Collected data
[Start of Attachment]

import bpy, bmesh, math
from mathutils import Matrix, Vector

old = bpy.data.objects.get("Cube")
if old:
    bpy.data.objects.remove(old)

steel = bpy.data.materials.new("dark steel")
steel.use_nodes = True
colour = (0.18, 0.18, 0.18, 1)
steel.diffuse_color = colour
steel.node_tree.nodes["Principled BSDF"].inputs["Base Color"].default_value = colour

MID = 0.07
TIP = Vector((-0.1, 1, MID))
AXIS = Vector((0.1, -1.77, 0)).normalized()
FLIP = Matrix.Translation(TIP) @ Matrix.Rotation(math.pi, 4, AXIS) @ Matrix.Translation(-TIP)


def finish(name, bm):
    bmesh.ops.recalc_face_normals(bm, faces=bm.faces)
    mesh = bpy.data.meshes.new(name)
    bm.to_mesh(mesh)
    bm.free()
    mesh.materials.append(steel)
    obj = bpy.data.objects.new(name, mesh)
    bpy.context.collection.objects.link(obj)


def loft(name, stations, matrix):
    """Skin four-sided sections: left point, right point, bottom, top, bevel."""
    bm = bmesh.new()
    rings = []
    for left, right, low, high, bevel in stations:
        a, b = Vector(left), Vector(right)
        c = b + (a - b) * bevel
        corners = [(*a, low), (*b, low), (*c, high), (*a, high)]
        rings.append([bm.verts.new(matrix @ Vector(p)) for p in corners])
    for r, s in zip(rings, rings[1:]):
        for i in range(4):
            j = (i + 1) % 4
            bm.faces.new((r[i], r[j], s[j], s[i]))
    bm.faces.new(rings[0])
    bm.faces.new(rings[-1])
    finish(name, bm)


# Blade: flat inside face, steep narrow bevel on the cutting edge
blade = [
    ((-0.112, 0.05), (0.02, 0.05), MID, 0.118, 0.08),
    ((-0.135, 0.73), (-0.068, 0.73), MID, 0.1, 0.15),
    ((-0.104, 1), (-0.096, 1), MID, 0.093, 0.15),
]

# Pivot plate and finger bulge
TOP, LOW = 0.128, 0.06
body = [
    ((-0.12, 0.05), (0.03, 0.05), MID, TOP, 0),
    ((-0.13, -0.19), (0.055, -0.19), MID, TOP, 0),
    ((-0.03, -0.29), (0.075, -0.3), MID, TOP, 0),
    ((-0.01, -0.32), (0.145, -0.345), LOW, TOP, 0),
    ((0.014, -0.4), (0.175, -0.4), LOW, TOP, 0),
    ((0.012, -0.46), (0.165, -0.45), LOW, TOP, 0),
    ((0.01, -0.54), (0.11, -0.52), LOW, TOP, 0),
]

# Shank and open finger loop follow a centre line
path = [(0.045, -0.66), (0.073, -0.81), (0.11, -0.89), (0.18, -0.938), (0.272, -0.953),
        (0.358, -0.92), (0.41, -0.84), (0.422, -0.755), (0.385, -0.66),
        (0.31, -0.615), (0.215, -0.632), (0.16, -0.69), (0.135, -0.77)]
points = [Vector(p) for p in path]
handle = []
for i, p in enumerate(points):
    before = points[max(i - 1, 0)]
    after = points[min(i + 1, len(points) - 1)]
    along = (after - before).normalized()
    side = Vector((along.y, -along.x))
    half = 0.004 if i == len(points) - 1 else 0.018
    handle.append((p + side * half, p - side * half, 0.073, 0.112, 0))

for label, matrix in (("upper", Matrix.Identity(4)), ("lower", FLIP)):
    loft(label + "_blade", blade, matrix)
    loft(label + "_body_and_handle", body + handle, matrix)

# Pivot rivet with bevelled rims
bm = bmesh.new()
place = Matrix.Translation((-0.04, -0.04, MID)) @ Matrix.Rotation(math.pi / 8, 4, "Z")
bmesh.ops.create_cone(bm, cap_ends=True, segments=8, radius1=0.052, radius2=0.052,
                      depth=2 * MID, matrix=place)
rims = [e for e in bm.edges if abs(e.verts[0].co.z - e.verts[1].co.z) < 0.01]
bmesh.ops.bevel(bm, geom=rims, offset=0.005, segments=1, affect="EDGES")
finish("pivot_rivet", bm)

[End of Attachment]
[Start of Attachment]

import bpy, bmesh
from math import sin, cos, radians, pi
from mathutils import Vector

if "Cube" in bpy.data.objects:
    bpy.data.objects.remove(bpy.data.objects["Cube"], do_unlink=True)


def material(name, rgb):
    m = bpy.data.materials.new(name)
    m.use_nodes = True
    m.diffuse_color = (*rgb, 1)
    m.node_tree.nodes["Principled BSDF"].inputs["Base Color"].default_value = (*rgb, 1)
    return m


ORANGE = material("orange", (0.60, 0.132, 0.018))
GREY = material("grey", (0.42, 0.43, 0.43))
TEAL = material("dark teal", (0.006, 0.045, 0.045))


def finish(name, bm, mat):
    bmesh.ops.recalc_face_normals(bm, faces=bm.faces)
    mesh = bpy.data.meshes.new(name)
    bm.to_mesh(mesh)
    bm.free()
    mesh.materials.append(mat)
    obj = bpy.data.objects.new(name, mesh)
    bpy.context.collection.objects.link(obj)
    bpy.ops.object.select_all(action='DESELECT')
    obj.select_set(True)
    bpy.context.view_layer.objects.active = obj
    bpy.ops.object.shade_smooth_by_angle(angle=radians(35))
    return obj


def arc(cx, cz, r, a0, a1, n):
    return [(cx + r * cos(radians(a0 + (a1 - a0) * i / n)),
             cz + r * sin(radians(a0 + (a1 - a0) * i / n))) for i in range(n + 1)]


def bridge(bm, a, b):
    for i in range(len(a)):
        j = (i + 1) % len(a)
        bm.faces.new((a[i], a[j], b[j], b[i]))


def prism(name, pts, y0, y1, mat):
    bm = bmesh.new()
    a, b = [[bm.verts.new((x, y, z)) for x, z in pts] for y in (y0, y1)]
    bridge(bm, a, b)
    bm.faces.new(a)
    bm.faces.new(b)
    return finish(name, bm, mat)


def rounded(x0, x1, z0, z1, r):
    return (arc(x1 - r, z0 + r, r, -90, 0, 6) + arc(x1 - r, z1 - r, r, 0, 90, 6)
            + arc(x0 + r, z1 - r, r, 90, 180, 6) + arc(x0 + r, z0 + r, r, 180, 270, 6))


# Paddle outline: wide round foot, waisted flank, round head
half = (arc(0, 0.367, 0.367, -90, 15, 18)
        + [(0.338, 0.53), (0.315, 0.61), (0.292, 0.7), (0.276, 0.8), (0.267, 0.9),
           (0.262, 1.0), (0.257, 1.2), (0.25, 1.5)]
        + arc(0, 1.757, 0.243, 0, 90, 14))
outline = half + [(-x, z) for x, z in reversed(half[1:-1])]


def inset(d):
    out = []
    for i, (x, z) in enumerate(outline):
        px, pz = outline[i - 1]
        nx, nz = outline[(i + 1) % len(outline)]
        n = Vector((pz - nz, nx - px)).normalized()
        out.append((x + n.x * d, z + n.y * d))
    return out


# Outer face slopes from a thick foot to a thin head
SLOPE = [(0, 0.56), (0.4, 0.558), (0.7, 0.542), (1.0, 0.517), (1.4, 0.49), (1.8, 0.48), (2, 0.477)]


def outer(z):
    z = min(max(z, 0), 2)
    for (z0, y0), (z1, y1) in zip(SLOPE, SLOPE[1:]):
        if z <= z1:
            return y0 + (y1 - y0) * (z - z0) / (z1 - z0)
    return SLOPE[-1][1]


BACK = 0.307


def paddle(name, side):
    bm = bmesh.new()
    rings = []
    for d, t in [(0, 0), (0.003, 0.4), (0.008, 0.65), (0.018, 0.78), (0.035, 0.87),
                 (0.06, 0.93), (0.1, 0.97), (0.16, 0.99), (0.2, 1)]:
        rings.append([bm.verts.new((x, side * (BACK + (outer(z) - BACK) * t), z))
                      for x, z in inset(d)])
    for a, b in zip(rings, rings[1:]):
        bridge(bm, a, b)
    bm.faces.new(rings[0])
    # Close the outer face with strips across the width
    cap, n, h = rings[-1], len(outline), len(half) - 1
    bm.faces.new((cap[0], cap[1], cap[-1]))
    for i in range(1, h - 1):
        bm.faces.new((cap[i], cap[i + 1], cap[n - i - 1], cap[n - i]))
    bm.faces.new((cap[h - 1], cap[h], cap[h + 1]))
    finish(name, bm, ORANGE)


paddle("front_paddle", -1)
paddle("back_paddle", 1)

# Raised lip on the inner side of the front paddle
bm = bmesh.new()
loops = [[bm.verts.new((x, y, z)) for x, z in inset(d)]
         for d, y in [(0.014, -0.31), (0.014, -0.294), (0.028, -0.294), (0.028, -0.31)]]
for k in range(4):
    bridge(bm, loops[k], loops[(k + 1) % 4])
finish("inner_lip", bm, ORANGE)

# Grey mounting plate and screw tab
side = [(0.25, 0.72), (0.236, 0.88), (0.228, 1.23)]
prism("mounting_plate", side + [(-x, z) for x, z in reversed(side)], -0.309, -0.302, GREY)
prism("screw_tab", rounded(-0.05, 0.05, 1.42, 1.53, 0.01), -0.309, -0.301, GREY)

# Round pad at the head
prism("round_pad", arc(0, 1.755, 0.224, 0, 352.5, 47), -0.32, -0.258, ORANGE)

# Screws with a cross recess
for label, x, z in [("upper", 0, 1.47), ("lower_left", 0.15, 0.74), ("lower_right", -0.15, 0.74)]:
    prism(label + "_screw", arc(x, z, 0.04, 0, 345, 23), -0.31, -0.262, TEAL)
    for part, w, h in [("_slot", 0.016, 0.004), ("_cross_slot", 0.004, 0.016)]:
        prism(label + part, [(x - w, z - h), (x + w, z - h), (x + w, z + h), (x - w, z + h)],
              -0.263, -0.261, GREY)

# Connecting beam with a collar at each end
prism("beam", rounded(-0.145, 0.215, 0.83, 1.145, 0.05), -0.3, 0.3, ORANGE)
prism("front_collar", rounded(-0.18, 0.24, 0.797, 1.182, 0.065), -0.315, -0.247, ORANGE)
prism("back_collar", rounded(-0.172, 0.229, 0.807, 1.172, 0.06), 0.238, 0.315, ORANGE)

[End of Attachment]
[Start of Attachment]

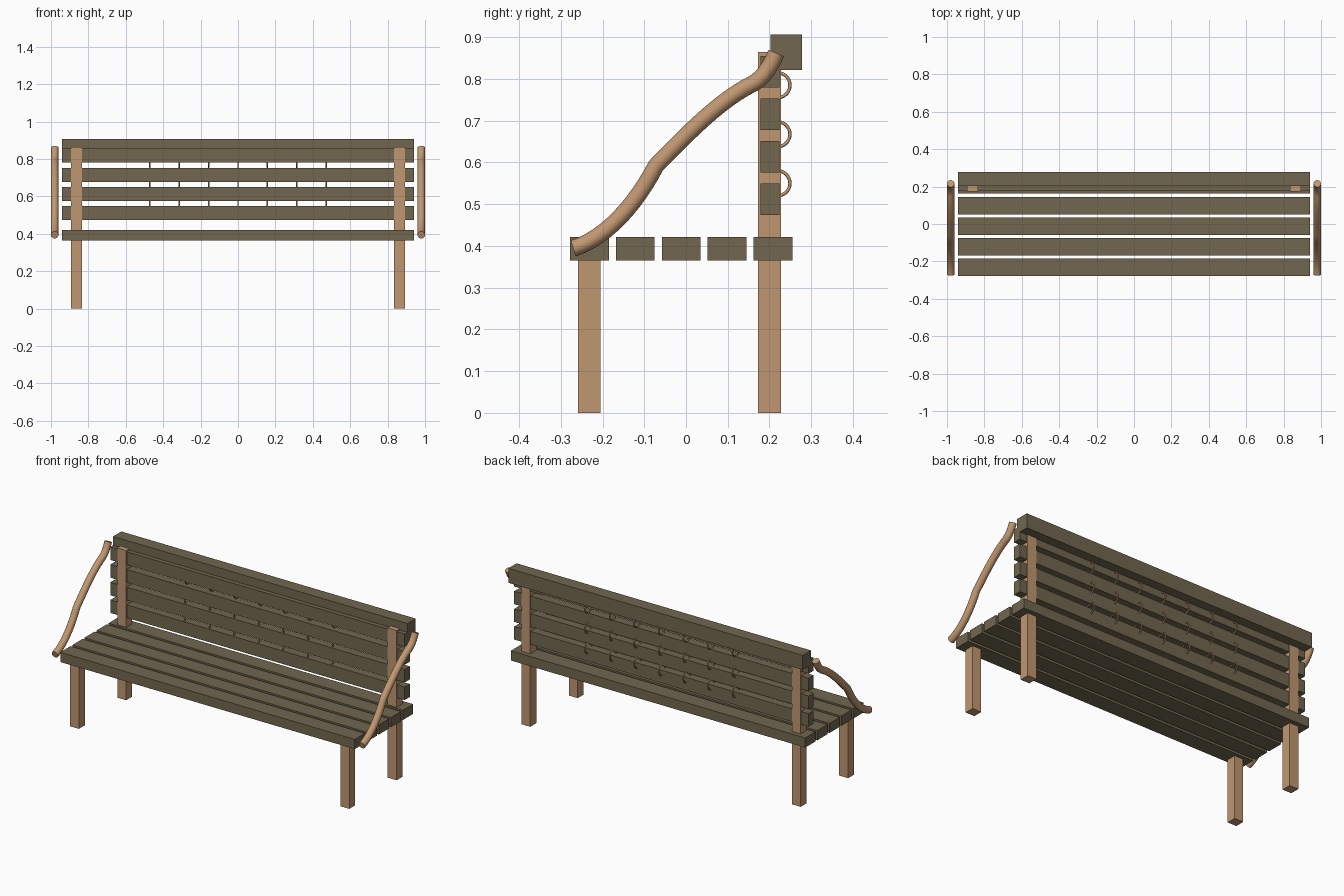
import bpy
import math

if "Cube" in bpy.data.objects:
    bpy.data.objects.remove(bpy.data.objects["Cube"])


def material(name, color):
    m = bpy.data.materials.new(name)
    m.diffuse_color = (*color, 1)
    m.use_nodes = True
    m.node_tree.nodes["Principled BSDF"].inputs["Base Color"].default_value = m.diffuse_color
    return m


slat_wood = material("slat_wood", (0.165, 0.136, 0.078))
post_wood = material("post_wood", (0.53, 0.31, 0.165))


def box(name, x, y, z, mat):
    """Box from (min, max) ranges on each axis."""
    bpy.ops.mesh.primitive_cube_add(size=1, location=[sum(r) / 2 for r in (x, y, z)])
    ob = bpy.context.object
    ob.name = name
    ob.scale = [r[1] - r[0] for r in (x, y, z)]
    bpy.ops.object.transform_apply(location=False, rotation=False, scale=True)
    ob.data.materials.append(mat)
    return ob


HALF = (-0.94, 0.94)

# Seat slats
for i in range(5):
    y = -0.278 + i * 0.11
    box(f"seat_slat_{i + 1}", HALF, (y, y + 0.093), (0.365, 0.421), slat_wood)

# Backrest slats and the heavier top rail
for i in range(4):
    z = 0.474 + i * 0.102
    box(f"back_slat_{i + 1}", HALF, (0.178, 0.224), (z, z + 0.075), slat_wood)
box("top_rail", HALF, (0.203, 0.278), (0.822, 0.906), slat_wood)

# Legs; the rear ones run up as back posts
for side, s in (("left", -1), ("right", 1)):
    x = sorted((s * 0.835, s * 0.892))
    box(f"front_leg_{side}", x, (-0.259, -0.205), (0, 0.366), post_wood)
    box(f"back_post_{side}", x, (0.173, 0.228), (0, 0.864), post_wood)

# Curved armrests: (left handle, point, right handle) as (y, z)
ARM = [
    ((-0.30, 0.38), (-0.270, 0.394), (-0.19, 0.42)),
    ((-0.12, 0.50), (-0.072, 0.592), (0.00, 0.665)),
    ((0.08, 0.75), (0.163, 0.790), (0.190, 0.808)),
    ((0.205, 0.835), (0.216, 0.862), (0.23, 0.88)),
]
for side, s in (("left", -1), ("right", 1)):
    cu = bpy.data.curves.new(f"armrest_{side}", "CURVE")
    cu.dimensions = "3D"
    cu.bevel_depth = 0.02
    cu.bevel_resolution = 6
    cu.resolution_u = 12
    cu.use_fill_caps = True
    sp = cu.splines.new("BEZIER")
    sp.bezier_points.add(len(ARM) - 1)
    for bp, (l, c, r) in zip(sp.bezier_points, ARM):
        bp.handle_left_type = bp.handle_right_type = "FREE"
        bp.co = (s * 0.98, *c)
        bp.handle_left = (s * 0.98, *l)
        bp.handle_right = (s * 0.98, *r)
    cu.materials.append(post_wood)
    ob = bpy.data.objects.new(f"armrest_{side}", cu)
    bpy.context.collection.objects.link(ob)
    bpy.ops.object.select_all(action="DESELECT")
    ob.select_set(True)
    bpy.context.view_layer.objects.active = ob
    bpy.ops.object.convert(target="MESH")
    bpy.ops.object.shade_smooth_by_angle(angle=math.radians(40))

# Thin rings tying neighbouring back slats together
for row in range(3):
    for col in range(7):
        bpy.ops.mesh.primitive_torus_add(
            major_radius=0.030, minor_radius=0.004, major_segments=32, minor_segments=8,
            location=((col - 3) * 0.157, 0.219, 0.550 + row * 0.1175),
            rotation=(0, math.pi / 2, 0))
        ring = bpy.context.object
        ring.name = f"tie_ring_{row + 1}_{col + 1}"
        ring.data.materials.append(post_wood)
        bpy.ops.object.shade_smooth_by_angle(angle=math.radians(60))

[End of Attachment]

The answer should be a number alone: the count of lines in the records that hold the word "Base".

3